*TO DO:* Write out, without any change, the lines in the material below that run from the line with "const grey = new" through the line with "holeWidth, side), black);", both included.

*EXERCISE DATA:*

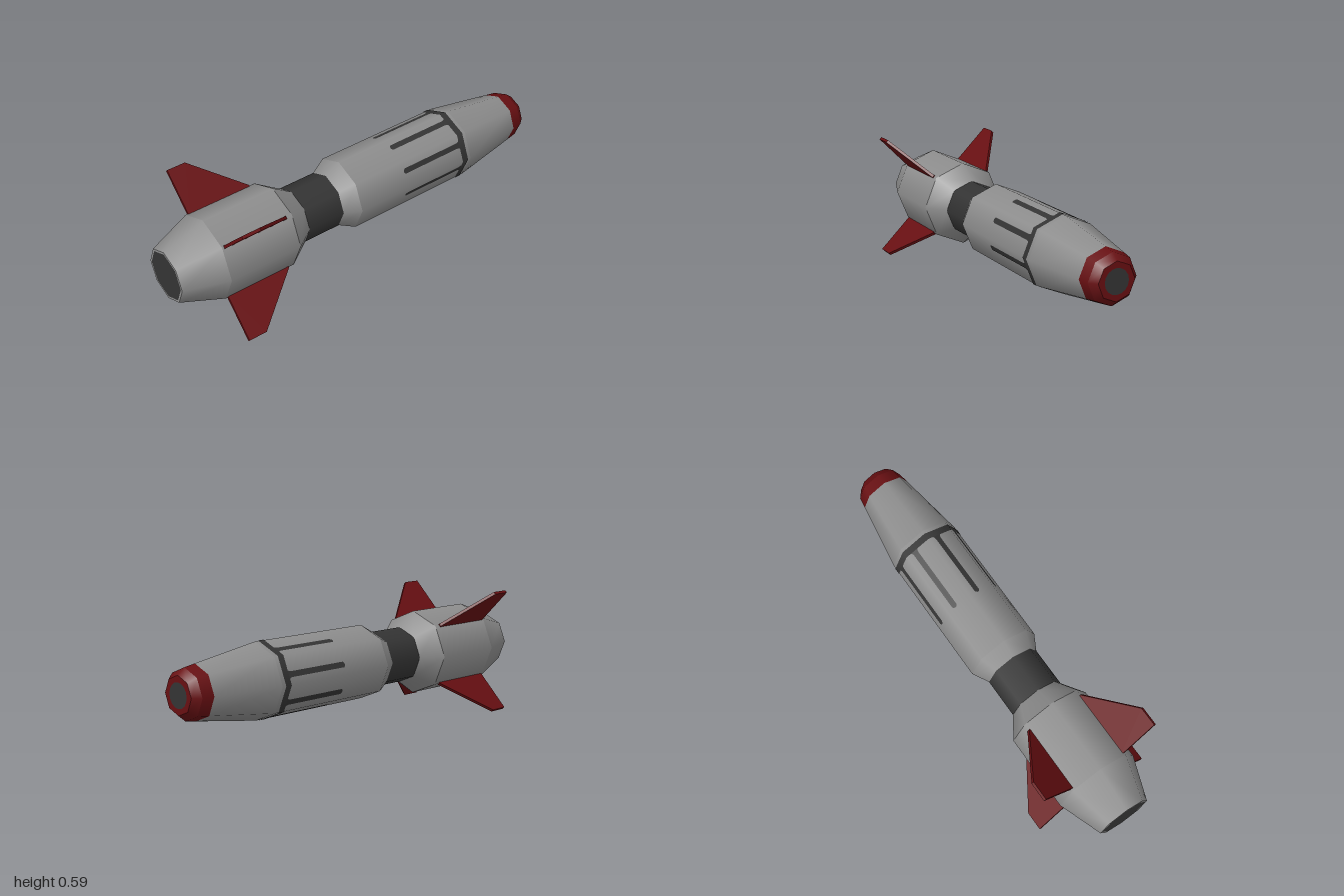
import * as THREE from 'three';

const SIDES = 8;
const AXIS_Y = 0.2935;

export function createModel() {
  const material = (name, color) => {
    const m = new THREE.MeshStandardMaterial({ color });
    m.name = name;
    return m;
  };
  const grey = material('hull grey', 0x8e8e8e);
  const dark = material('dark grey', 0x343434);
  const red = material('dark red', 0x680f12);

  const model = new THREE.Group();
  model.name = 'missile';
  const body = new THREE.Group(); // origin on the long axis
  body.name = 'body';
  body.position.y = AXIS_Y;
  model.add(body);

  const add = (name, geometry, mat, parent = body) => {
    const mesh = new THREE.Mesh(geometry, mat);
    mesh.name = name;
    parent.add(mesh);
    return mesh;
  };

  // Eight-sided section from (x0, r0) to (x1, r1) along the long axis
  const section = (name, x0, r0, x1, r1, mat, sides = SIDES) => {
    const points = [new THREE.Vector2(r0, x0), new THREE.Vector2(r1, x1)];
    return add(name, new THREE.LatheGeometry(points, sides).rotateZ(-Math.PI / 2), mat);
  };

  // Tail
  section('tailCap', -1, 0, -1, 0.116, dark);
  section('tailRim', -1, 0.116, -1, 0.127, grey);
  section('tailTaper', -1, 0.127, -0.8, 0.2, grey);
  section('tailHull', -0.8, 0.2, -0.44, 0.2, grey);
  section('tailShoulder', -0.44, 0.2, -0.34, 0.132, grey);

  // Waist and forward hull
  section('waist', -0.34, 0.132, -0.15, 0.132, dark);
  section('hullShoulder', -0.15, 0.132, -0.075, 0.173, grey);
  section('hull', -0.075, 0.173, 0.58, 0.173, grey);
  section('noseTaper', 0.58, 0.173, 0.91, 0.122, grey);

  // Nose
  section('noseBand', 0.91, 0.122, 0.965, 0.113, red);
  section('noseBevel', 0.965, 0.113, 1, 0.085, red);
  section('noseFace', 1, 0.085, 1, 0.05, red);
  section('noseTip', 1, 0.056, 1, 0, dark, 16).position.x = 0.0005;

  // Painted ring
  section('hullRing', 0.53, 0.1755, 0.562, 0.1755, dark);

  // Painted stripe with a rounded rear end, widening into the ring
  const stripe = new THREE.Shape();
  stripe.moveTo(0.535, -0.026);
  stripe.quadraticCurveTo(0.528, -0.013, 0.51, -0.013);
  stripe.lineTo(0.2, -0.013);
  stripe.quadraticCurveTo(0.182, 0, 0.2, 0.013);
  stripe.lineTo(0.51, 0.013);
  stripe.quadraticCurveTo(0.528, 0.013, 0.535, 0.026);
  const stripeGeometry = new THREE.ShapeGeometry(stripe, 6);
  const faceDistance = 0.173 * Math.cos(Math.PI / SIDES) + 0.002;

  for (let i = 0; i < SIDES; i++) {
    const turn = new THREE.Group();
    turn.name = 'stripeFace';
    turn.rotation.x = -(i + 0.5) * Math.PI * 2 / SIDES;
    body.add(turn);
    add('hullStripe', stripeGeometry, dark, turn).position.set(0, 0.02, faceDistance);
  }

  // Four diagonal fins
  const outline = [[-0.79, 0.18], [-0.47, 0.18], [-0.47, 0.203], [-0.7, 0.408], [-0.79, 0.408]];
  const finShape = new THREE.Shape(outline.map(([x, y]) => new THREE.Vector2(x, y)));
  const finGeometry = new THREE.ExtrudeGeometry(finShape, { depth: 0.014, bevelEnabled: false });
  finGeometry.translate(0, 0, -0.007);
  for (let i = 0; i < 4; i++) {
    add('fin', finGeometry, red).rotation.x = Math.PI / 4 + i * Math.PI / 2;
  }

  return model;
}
* * *
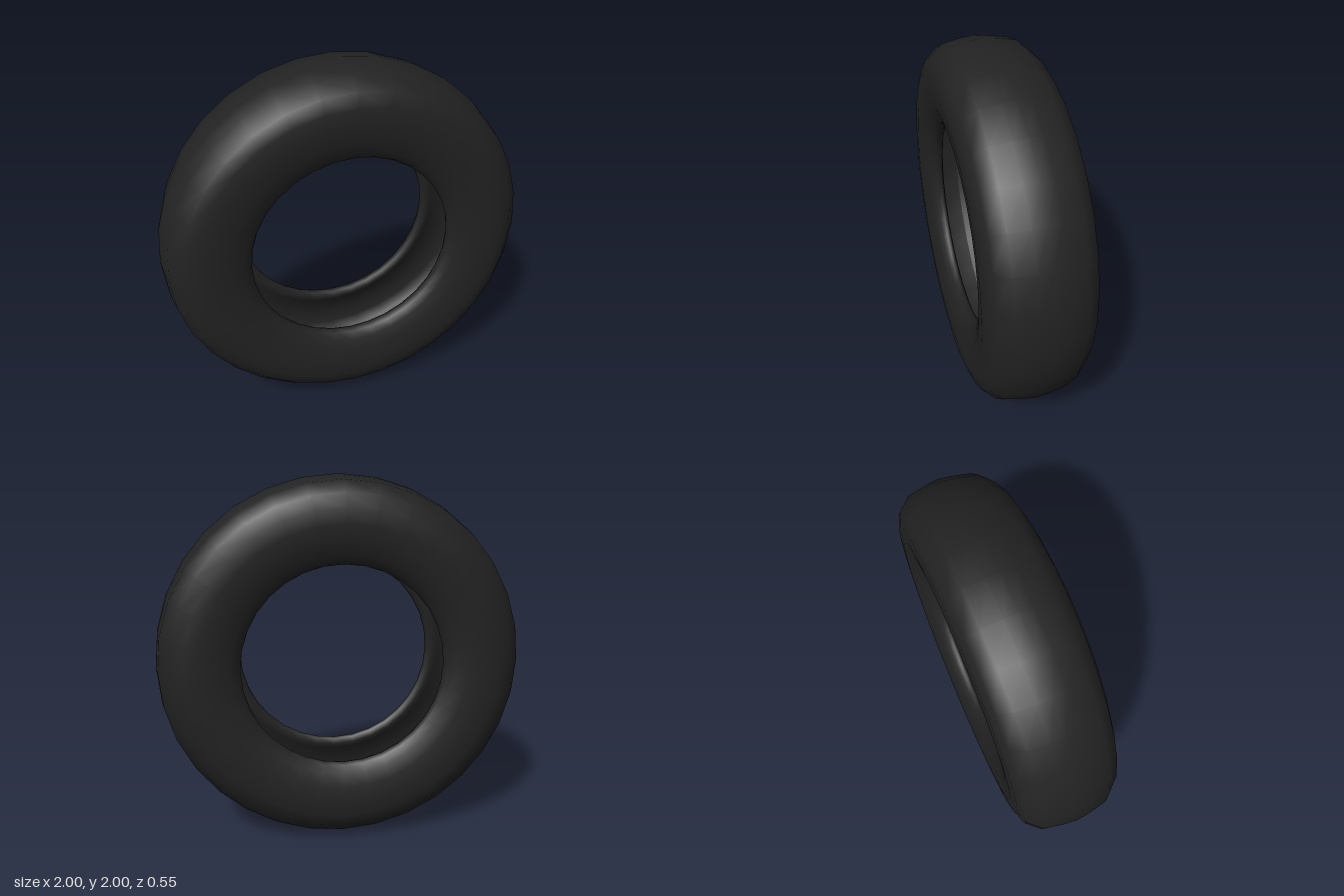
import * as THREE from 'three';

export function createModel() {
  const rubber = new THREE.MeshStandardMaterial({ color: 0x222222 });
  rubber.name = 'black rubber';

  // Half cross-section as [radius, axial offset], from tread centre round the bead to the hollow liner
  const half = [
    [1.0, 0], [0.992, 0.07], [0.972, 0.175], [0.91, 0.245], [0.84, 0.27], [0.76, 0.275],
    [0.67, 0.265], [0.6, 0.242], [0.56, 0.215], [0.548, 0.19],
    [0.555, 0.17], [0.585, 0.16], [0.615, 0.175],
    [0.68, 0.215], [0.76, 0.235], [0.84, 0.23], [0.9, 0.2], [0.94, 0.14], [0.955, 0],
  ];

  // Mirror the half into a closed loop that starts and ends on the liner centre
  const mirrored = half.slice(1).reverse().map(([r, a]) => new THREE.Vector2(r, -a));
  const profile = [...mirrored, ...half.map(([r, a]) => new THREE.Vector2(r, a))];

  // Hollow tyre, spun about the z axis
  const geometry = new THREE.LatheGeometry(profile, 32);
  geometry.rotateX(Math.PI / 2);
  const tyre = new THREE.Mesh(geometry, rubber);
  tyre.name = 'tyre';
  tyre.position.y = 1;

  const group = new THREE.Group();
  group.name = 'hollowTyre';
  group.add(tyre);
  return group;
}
* * *
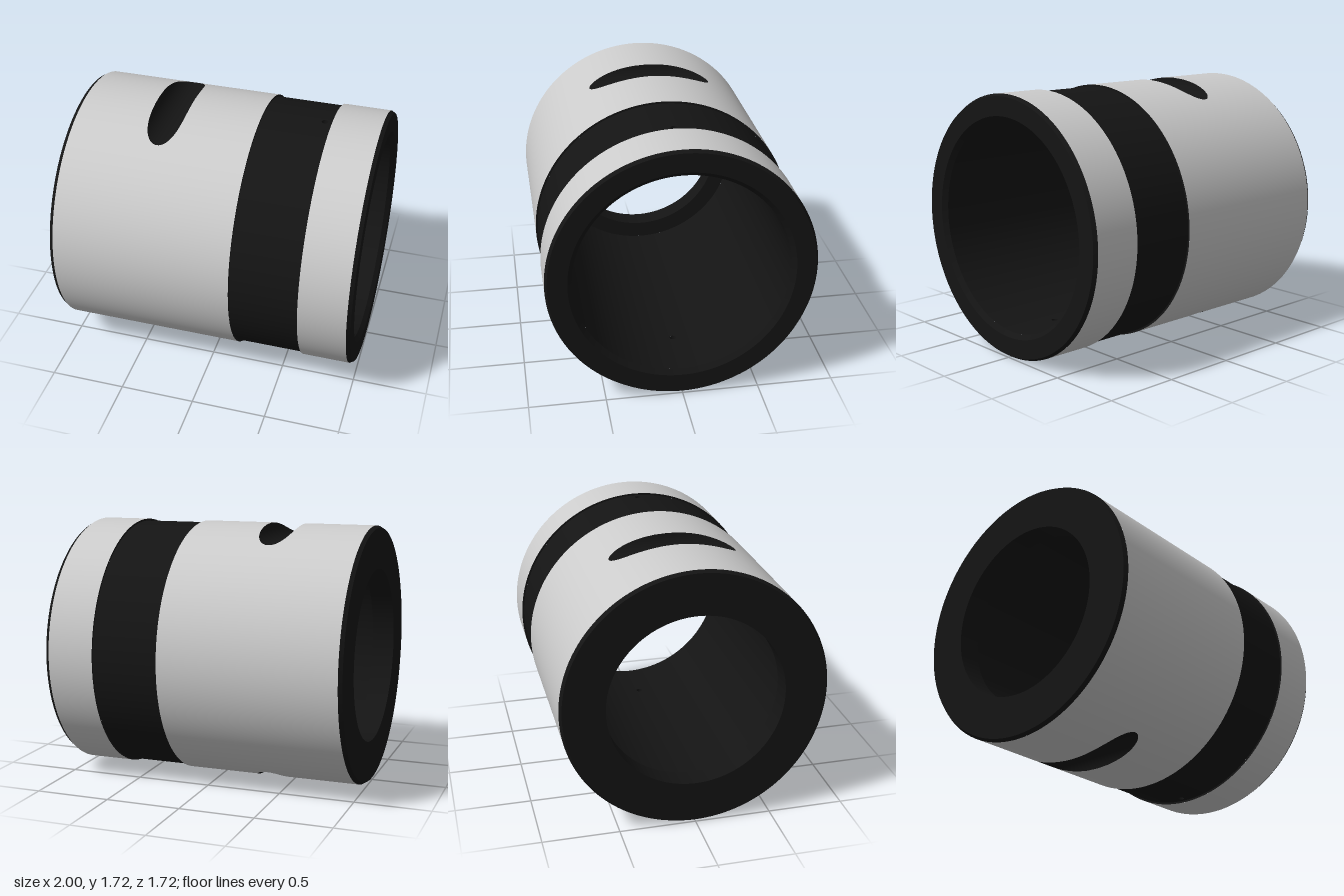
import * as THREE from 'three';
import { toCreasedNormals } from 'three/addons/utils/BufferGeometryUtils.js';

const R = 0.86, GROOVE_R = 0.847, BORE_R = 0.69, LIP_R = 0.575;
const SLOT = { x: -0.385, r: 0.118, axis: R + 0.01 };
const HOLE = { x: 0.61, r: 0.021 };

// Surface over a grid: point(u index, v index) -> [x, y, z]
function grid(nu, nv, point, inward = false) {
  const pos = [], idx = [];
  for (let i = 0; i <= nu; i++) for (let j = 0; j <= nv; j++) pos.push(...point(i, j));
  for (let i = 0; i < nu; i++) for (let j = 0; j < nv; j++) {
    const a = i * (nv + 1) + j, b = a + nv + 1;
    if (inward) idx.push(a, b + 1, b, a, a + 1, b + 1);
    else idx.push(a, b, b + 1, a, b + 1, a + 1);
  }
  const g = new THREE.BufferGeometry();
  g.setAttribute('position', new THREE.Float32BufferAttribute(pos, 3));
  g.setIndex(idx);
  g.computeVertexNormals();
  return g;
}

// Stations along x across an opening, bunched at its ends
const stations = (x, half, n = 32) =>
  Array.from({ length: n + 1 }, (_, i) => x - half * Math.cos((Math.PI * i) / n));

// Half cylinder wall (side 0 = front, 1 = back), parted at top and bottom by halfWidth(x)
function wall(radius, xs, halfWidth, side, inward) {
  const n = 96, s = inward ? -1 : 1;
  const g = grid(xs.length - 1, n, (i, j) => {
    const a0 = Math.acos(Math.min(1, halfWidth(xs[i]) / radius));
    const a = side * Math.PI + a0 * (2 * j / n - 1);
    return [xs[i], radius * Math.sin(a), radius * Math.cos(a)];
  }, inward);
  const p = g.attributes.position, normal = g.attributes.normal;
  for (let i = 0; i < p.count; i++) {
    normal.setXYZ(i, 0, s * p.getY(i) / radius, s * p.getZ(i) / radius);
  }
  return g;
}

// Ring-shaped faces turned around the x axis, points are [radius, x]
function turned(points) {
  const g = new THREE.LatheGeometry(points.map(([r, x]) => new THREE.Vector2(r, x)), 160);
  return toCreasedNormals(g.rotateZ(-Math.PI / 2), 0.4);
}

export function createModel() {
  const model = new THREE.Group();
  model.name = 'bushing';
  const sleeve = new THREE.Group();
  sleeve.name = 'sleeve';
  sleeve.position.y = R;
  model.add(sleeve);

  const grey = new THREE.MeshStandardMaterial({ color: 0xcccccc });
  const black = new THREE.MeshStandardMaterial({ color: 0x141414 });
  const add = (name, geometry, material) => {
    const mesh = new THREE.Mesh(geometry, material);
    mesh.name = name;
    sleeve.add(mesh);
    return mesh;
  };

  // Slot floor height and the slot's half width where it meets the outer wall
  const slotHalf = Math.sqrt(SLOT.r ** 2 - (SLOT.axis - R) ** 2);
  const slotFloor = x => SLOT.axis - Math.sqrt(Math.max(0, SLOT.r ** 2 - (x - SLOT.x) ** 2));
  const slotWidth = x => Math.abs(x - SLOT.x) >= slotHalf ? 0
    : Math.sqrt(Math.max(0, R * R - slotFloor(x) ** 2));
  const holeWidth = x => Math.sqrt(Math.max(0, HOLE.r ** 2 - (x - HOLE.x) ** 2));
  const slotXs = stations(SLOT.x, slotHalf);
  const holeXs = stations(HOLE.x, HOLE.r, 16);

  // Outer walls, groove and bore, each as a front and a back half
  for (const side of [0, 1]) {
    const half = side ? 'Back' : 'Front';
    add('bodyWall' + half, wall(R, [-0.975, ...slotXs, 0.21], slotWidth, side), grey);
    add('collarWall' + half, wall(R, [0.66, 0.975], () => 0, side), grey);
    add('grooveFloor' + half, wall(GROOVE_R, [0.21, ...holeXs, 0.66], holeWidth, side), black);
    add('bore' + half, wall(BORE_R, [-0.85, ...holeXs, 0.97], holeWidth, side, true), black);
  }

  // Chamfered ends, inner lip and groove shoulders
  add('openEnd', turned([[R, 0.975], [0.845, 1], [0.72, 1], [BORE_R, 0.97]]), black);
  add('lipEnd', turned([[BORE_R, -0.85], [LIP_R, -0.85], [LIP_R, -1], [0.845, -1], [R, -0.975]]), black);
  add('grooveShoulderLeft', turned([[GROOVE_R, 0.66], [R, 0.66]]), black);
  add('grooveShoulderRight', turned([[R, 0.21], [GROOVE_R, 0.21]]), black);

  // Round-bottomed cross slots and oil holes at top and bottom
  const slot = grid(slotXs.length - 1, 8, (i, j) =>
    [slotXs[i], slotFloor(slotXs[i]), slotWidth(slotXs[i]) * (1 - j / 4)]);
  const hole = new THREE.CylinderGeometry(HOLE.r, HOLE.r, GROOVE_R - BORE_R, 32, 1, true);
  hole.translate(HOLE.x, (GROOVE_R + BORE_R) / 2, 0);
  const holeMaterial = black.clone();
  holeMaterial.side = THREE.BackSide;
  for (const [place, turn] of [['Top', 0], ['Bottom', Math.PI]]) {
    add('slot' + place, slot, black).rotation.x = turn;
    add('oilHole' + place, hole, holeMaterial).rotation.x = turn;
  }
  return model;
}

*TASK RESULT:*
  const grey = new THREE.MeshStandardMaterial({ color: 0xcccccc });
  const black = new THREE.MeshStandardMaterial({ color: 0x141414 });
  const add = (name, geometry, material) => {
    const mesh = new THREE.Mesh(geometry, material);
    mesh.name = name;
    sleeve.add(mesh);
    return mesh;
  };

  // Slot floor height and the slot's half width where it meets the outer wall
  const slotHalf = Math.sqrt(SLOT.r ** 2 - (SLOT.axis - R) ** 2);
  const slotFloor = x => SLOT.axis - Math.sqrt(Math.max(0, SLOT.r ** 2 - (x - SLOT.x) ** 2));
  const slotWidth = x => Math.abs(x - SLOT.x) >= slotHalf ? 0
    : Math.sqrt(Math.max(0, R * R - slotFloor(x) ** 2));
  const holeWidth = x => Math.sqrt(Math.max(0, HOLE.r ** 2 - (x - HOLE.x) ** 2));
  const slotXs = stations(SLOT.x, slotHalf);
  const holeXs = stations(HOLE.x, HOLE.r, 16);

  // Outer walls, groove and bore, each as a front and a back half
  for (const side of [0, 1]) {
    const half = side ? 'Back' : 'Front';
    add('bodyWall' + half, wall(R, [-0.975, ...slotXs, 0.21], slotWidth, side), grey);
    add('collarWall' + half, wall(R, [0.66, 0.975], () => 0, side), grey);
    add('grooveFloor' + half, wall(GROOVE_R, [0.21, ...holeXs, 0.66], holeWidth, side), black);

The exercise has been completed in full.